> Required work
Output exactly, with nothing added, the entries from the first line through the line with "# Pocket outline: wide".

> Provided data
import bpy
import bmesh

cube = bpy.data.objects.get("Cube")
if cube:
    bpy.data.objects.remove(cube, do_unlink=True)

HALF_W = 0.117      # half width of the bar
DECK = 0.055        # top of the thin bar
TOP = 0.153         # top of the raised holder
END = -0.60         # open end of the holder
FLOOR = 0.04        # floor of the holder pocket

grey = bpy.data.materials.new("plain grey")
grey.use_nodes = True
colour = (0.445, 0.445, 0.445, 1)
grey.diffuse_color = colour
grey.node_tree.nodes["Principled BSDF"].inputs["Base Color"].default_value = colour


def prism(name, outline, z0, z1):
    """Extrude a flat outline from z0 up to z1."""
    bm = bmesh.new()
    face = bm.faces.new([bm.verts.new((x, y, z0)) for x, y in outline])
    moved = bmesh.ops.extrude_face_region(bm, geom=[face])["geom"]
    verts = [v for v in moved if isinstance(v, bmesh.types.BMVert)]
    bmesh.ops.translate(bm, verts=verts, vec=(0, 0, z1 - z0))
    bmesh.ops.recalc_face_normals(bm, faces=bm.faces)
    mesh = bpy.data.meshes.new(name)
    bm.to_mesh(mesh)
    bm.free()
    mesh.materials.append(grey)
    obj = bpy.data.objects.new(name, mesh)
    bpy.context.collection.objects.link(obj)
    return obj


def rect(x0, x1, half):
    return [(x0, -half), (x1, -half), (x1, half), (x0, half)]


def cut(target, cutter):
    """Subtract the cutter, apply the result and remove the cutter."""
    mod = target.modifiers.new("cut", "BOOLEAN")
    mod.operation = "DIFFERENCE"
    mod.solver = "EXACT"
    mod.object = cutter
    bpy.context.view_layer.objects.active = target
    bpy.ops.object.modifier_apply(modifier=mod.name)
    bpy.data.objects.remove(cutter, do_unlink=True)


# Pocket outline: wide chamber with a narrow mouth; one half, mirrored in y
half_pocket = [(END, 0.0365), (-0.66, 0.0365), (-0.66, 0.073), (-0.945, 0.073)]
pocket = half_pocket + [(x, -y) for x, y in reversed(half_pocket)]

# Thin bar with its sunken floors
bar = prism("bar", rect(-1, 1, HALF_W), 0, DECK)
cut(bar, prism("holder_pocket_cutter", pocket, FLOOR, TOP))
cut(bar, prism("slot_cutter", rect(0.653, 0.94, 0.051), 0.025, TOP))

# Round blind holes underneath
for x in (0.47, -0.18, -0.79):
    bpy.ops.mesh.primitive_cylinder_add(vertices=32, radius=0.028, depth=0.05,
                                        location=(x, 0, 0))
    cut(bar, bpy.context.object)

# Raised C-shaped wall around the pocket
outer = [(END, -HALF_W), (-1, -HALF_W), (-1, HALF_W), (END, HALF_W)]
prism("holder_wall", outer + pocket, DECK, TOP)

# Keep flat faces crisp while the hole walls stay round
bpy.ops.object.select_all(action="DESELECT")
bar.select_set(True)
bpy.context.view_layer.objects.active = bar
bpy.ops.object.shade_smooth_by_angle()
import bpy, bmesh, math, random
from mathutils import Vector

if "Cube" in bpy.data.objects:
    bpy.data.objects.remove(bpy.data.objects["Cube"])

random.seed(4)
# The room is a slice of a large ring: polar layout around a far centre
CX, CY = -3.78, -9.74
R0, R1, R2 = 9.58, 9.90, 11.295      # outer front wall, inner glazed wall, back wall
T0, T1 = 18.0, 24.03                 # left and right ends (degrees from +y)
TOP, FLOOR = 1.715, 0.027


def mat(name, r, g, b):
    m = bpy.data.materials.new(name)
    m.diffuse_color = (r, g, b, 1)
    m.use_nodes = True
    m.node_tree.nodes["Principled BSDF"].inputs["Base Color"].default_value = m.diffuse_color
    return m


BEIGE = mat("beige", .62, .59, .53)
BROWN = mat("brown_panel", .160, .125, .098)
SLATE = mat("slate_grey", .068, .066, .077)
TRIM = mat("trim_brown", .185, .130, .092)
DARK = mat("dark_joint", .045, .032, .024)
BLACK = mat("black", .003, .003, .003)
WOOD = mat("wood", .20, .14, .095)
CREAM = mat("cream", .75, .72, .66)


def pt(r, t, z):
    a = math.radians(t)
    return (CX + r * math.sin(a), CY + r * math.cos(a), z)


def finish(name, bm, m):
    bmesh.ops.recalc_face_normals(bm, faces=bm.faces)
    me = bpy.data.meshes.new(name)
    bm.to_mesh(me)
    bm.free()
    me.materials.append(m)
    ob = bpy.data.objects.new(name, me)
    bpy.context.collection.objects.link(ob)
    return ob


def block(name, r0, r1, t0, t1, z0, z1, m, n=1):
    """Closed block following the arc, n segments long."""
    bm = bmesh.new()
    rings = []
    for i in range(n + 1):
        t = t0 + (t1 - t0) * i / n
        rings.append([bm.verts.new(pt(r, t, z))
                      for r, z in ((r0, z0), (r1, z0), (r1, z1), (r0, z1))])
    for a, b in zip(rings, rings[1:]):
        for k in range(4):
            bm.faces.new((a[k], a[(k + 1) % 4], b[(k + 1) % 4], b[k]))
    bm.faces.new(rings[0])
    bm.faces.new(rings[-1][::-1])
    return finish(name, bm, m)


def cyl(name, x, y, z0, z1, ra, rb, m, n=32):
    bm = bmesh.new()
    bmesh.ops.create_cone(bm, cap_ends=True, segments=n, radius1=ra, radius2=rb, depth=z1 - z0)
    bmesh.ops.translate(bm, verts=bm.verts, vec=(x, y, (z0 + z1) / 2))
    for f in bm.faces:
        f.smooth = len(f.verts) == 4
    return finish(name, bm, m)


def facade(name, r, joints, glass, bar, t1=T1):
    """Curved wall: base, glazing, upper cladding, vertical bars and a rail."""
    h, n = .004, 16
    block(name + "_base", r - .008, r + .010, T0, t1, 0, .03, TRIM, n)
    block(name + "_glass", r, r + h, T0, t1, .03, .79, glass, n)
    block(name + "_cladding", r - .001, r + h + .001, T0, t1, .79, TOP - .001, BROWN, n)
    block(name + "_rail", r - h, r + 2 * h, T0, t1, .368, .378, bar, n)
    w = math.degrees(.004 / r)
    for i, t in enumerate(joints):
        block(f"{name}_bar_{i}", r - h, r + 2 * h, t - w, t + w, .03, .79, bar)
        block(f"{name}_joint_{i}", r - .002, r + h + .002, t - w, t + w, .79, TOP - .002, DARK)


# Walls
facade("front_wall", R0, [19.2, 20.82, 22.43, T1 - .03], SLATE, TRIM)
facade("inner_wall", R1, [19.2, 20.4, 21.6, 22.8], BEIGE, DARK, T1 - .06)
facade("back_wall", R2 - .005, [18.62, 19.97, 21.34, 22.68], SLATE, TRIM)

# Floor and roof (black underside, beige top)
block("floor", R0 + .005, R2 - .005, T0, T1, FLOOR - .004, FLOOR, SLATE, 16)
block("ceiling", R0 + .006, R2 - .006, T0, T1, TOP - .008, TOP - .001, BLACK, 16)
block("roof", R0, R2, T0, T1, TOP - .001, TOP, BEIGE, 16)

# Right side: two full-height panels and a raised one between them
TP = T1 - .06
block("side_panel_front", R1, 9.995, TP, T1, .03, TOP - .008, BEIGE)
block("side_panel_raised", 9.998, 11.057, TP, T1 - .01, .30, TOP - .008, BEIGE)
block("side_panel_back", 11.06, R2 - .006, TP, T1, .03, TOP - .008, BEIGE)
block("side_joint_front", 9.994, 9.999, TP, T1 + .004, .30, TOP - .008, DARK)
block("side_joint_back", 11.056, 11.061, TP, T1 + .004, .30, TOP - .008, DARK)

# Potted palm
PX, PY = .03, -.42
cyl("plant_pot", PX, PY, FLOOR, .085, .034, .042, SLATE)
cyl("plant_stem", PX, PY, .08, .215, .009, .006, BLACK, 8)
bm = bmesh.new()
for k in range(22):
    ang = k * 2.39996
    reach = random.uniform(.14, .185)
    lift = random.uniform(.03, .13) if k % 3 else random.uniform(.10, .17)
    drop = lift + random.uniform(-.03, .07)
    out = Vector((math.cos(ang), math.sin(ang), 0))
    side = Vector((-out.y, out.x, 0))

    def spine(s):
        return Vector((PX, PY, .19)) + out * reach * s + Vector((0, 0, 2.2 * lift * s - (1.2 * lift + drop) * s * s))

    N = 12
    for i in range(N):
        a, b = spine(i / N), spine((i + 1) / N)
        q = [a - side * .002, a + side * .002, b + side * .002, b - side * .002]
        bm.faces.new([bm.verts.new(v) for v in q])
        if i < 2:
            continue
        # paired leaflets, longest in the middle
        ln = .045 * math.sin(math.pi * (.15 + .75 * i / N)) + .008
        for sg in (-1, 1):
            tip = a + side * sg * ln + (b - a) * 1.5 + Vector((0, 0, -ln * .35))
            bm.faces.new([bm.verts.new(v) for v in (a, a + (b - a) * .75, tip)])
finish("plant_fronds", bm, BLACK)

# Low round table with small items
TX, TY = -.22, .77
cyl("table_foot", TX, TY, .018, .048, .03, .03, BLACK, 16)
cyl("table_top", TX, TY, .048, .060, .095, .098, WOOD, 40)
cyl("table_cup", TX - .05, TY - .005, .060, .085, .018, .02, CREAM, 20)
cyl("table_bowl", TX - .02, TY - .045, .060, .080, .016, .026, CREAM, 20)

> Written answer
import bpy
import bmesh

cube = bpy.data.objects.get("Cube")
if cube:
    bpy.data.objects.remove(cube, do_unlink=True)

HALF_W = 0.117      # half width of the bar
DECK = 0.055        # top of the thin bar
TOP = 0.153         # top of the raised holder
END = -0.60         # open end of the holder
FLOOR = 0.04        # floor of the holder pocket

grey = bpy.data.materials.new("plain grey")
grey.use_nodes = True
colour = (0.445, 0.445, 0.445, 1)
grey.diffuse_color = colour
grey.node_tree.nodes["Principled BSDF"].inputs["Base Color"].default_value = colour


def prism(name, outline, z0, z1):
    """Extrude a flat outline from z0 up to z1."""
    bm = bmesh.new()
    face = bm.faces.new([bm.verts.new((x, y, z0)) for x, y in outline])
    moved = bmesh.ops.extrude_face_region(bm, geom=[face])["geom"]
    verts = [v for v in moved if isinstance(v, bmesh.types.BMVert)]
    bmesh.ops.translate(bm, verts=verts, vec=(0, 0, z1 - z0))
    bmesh.ops.recalc_face_normals(bm, faces=bm.faces)
    mesh = bpy.data.meshes.new(name)
    bm.to_mesh(mesh)
    bm.free()
    mesh.materials.append(grey)
    obj = bpy.data.objects.new(name, mesh)
    bpy.context.collection.objects.link(obj)
    return obj


def rect(x0, x1, half):
    return [(x0, -half), (x1, -half), (x1, half), (x0, half)]


def cut(target, cutter):
    """Subtract the cutter, apply the result and remove the cutter."""
    mod = target.modifiers.new("cut", "BOOLEAN")
    mod.operation = "DIFFERENCE"
    mod.solver = "EXACT"
    mod.object = cutter
    bpy.context.view_layer.objects.active = target
    bpy.ops.object.modifier_apply(modifier=mod.name)
    bpy.data.objects.remove(cutter, do_unlink=True)


# Pocket outline: wide chamber with a narrow mouth; one half, mirrored in y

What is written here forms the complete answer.